(WHAT YOU SHOULD DO)
Lines below starting with the line with "z1 - z0, 1)))" and going on through the line with "edges = [e for e in bm.edges" must be output exactly; the rest of the records must be left out.

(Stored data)
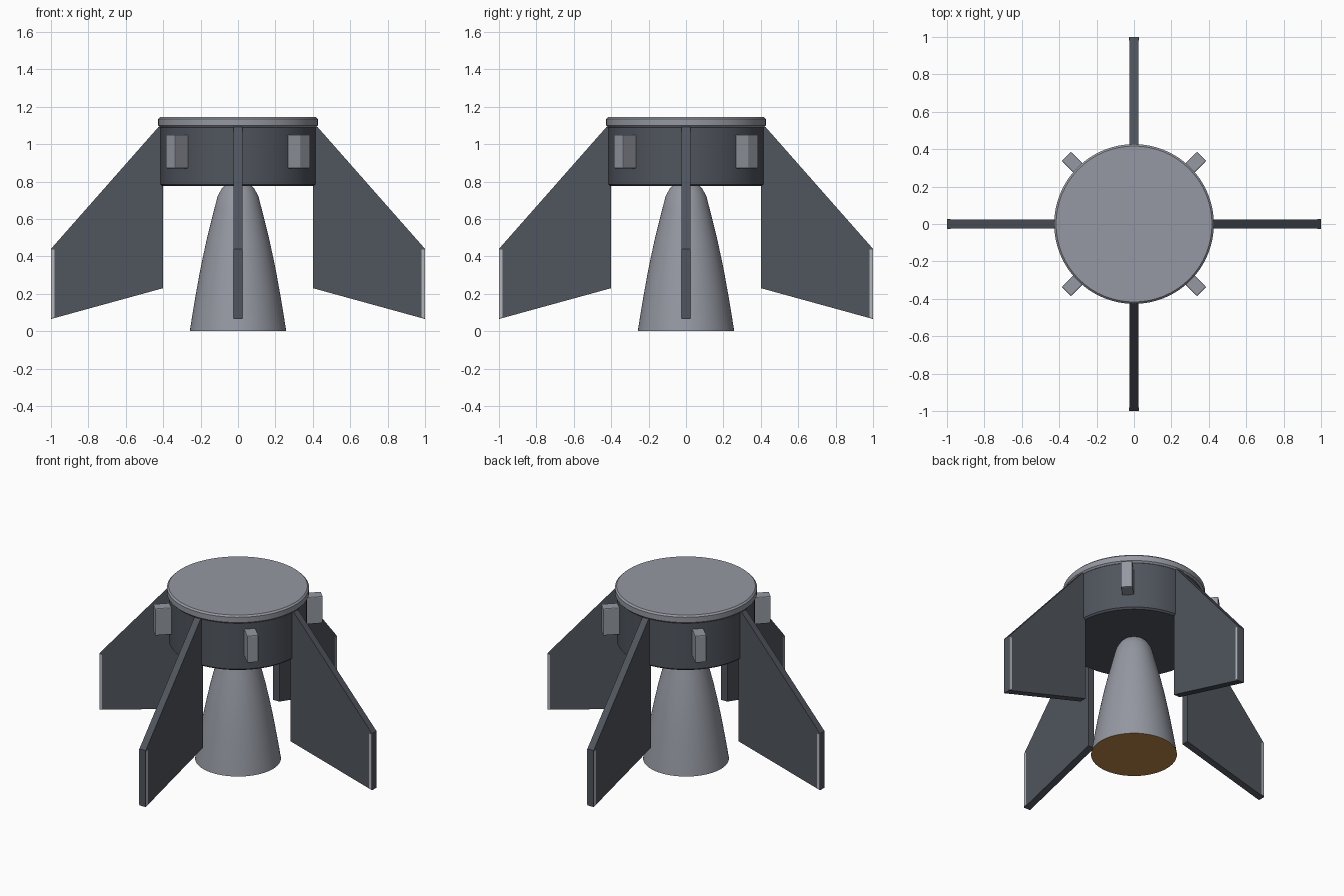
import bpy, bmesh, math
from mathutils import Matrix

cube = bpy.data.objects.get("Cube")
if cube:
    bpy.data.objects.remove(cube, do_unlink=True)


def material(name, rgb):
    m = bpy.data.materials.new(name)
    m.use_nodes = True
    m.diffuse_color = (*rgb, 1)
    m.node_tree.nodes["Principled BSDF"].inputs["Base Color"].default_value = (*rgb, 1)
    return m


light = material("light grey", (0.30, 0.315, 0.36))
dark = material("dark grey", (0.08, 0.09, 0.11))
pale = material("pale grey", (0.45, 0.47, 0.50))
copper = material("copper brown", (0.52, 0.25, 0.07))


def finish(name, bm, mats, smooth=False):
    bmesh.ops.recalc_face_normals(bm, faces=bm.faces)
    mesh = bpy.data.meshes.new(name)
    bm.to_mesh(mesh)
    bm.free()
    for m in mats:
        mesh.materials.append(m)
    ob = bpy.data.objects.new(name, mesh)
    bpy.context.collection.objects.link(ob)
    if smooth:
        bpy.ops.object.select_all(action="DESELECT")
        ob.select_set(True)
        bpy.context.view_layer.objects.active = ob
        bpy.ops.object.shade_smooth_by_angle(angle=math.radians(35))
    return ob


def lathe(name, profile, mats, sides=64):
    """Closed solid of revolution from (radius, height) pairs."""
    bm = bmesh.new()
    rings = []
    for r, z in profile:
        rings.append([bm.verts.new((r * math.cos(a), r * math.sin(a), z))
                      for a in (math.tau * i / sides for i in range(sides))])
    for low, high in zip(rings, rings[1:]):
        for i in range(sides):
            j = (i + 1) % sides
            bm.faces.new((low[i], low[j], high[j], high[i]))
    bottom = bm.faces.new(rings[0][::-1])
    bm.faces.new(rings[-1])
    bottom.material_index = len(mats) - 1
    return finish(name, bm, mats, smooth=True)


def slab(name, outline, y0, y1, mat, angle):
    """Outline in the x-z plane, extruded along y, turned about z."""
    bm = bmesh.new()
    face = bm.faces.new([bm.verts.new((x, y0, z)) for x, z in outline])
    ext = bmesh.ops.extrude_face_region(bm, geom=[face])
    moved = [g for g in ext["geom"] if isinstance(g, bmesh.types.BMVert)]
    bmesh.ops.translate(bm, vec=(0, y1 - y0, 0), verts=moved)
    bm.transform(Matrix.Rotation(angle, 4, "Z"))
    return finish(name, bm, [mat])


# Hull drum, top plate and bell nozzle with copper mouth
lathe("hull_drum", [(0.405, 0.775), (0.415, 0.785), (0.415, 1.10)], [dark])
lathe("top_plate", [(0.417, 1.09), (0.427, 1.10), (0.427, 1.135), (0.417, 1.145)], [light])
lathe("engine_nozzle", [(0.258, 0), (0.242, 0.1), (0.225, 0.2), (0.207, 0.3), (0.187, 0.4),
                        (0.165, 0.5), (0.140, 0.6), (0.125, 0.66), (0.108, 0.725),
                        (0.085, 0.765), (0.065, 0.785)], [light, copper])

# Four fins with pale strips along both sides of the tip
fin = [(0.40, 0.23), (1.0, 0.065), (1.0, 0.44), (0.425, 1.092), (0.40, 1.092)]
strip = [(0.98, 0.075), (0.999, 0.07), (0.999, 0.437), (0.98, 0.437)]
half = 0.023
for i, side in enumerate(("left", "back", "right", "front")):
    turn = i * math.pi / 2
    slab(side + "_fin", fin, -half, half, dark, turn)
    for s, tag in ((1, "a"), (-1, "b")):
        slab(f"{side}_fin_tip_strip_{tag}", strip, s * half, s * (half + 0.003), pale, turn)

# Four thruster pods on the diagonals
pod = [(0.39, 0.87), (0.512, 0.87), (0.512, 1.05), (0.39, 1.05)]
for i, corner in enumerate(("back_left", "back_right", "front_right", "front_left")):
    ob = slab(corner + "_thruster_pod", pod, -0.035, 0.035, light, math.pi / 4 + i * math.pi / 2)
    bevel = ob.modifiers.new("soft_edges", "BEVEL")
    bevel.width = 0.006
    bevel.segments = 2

--

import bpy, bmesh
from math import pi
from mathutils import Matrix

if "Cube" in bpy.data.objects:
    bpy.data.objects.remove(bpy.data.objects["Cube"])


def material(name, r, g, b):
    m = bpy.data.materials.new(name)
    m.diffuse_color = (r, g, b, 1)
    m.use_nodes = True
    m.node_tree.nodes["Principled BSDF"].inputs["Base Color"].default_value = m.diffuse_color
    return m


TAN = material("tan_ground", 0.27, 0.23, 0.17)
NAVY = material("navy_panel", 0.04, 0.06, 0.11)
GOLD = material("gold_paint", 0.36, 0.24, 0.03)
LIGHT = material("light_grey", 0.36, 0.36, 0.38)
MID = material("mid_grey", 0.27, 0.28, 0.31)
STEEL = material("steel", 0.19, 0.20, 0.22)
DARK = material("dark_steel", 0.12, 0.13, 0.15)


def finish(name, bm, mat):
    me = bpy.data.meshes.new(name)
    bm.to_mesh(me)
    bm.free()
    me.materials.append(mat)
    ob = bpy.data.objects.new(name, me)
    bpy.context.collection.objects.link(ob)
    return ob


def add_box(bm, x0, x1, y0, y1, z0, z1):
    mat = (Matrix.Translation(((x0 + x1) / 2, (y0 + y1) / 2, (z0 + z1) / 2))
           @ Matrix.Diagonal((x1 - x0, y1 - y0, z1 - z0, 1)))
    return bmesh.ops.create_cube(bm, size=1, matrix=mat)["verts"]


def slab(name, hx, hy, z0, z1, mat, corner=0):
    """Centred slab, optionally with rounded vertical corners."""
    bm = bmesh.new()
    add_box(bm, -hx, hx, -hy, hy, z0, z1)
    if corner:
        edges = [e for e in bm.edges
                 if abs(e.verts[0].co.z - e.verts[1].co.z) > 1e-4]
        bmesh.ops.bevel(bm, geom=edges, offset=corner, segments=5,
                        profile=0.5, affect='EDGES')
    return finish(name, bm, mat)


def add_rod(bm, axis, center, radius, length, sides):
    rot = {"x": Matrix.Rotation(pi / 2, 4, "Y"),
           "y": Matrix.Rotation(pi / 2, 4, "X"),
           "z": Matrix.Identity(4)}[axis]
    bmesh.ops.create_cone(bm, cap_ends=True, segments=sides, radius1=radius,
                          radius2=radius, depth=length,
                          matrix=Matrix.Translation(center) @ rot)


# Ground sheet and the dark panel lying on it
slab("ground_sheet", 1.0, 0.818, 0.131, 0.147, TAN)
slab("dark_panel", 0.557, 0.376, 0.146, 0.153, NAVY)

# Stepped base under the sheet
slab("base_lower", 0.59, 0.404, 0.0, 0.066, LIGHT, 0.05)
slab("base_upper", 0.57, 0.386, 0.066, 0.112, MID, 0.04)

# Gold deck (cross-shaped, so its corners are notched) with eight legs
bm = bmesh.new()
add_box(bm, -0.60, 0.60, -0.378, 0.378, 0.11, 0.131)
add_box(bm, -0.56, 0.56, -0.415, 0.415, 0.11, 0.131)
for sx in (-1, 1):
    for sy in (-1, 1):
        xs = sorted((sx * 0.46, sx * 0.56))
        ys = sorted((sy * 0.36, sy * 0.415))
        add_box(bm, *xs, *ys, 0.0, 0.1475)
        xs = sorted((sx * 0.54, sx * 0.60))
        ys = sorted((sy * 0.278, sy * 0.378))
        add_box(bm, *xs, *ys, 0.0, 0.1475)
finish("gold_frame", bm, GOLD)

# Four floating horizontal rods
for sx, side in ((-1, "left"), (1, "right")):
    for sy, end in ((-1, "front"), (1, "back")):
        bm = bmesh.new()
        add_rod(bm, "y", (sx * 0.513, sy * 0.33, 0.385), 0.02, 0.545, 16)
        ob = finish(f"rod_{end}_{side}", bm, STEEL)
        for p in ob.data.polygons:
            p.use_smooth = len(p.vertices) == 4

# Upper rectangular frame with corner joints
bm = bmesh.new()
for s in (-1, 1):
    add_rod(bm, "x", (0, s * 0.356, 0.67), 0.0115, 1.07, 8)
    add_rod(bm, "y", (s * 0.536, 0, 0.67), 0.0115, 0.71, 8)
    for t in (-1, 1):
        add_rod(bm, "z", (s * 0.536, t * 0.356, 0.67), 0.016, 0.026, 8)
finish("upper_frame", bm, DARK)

(RESPONSE)
           @ Matrix.Diagonal((x1 - x0, y1 - y0, z1 - z0, 1)))
    return bmesh.ops.create_cube(bm, size=1, matrix=mat)["verts"]


def slab(name, hx, hy, z0, z1, mat, corner=0):
    """Centred slab, optionally with rounded vertical corners."""
    bm = bmesh.new()
    add_box(bm, -hx, hx, -hy, hy, z0, z1)
    if corner:
        edges = [e for e in bm.edges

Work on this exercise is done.